Just because scientists aren’t reporting certain calculations or plans doesn’t mean that their research will be subject to those biases. But without efforts to rigorously prevent bias, it can sneak in — subjects that aren’t randomly assigned properly, or an experimenter who unconsciously leans toward one result or another. Too small of a sample size and a researcher could detect a difference that disappears in a larger group. If a researcher knows which animals got which treatment, they may unconsciously focus more carefully on some aspects of the treated animals’ behavior — ignoring similar behavior in the control. And that can result in studies that are tougher to replicate — or that can’t be replicated at all.
None of this means that scientists are ill-educated or performing science badly, notes Malcolm Macleod, a neurologist at the University of Edinburgh. “I think there’s a temptation to make this binary, [to say] people don’t know so we need to train them,” he says. “The fact is most scientists know a bit … [but] everyone has something they can do better.”
How do you make scientists take more actions against bias, and then report what they’ve done? Journals, funding bodies and agencies approving animal research projects could require more information of scientists. Journals could require checklists for reporting methods, for example. Journals or funding bodies could also require full preregistration of animal studies, where a scientist gives all the details of a study and how it will be analyzed before the experiments are ever performed. (Such pre-registration became mandatory for clinical studies in humans in the United States in 2000.) Detailed reporting isn’t complete insurance against an irreproducible result, but “the more information you have, the easier it is to reproduce,” says Vogt, who studies animal welfare at the University of Bern.
Some scientists might worry that preregistration is too onerous, or that it could straitjacket researchers into unproductive studies. It would be frustrating, after all, to be stuck with a hypothesis that is clearly not bearing out, when the data provide tantalizing hints of another path to pursue. But it’s possible to provide the flexibility to pursue interesting questions, while still making sure the studies are rigorous, Ioannidis says.

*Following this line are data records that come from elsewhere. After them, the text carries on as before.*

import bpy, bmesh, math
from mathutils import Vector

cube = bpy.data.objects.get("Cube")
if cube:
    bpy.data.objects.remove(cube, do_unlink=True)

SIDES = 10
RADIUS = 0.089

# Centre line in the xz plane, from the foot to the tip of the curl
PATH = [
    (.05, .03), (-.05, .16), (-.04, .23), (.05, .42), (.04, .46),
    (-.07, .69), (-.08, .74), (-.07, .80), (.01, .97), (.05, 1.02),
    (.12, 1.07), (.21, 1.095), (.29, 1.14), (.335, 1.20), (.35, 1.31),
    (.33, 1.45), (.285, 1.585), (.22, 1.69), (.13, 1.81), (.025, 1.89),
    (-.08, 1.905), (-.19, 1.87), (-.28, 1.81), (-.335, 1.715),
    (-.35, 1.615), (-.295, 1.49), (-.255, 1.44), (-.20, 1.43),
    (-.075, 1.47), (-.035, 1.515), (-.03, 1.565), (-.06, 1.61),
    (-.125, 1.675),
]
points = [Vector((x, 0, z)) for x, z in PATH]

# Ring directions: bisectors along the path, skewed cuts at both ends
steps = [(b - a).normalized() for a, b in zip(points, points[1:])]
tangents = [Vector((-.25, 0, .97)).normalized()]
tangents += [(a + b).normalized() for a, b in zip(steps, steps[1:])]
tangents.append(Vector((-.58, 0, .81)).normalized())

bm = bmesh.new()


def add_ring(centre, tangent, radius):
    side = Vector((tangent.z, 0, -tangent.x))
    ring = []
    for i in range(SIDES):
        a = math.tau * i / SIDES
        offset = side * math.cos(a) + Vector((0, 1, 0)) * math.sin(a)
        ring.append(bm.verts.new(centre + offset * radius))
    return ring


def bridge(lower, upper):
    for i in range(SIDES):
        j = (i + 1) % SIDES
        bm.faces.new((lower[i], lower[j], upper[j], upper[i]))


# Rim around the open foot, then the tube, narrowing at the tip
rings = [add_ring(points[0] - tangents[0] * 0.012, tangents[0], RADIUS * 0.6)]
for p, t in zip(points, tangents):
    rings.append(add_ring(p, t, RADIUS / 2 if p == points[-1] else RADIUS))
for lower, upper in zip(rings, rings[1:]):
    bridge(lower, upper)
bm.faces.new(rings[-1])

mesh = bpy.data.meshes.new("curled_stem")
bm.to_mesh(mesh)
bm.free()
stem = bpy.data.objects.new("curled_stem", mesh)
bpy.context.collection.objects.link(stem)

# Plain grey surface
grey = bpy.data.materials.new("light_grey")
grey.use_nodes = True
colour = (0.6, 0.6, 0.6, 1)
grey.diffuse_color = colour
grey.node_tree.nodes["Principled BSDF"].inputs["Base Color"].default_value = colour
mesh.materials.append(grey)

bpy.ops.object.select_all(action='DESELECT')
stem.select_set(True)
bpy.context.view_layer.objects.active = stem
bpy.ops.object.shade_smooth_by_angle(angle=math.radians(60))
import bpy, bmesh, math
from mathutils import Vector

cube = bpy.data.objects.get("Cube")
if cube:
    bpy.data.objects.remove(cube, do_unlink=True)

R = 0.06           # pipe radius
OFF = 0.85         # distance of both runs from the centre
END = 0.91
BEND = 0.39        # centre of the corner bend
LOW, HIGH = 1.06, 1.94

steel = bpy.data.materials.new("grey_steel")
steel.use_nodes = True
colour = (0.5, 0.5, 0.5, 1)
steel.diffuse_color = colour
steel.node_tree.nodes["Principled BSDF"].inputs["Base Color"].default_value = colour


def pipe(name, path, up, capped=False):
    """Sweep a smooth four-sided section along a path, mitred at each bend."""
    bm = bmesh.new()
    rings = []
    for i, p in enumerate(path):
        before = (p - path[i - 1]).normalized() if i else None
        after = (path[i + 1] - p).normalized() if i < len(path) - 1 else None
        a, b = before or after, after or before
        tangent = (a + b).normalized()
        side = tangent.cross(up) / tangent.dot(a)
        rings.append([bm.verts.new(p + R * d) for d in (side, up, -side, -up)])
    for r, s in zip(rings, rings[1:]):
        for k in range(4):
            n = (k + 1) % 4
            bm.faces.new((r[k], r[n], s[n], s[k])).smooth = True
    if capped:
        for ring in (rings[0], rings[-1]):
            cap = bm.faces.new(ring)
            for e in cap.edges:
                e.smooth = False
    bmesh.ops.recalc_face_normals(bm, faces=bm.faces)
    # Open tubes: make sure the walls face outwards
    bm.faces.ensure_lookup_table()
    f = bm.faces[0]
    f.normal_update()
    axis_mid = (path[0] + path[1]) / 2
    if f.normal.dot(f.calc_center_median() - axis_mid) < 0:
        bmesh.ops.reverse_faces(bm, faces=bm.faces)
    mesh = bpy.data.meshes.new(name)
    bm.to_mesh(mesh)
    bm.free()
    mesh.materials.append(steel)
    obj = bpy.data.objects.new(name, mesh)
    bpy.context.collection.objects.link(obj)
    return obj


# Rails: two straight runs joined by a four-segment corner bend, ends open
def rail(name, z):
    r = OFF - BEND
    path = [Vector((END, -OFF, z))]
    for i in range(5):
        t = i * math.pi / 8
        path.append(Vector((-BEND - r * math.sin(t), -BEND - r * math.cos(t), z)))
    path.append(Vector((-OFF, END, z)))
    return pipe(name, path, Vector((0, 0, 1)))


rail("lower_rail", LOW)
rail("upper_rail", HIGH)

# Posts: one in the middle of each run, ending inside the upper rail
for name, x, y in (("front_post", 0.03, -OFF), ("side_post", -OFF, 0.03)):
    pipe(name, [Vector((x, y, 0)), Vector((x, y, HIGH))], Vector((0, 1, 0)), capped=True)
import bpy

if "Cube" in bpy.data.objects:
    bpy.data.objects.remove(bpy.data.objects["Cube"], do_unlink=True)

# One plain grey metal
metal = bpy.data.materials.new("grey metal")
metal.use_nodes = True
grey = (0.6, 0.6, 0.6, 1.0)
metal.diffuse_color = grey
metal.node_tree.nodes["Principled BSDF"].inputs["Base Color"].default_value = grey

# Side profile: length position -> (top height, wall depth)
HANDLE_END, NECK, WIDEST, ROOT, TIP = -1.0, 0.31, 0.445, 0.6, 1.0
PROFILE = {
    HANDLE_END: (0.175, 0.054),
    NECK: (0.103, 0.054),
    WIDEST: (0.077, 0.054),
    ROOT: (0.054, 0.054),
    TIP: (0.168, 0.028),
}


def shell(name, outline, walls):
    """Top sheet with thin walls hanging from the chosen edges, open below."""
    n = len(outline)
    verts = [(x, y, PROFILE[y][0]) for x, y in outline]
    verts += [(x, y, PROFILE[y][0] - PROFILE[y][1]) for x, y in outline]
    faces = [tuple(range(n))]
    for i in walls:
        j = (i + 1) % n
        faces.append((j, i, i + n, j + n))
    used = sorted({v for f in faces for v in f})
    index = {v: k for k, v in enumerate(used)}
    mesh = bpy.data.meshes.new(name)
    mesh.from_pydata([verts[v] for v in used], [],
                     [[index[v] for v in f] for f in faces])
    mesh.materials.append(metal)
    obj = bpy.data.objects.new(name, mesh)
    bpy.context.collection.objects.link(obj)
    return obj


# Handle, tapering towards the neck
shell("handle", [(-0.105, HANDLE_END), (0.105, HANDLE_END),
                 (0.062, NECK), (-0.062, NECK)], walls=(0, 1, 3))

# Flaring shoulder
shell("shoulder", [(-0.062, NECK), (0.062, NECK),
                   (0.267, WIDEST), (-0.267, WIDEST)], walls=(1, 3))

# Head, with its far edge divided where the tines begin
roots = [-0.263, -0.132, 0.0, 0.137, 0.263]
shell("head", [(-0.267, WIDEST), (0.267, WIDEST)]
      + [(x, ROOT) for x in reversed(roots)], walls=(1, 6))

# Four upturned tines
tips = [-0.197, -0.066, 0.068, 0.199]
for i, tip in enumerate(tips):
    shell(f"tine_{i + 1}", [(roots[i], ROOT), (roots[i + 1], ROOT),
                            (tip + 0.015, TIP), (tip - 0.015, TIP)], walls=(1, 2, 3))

But when scientists don’t know sources of bias in the first place, more education might be a good place to start. “When I first came into the lab for my master’s thesis, I had a lot of information [about research design] but I wasn’t ready to apply it,” Vogt explains. “I needed guidance through the steps of how to plan an experiment, and how to plan to report the experiment afterward.” Education doesn’t stop when graduate students leave the classroom, and more continuing education might help scientists — students and emeriti alike — recognize unfamiliar sources of bias and provide tools to combat it.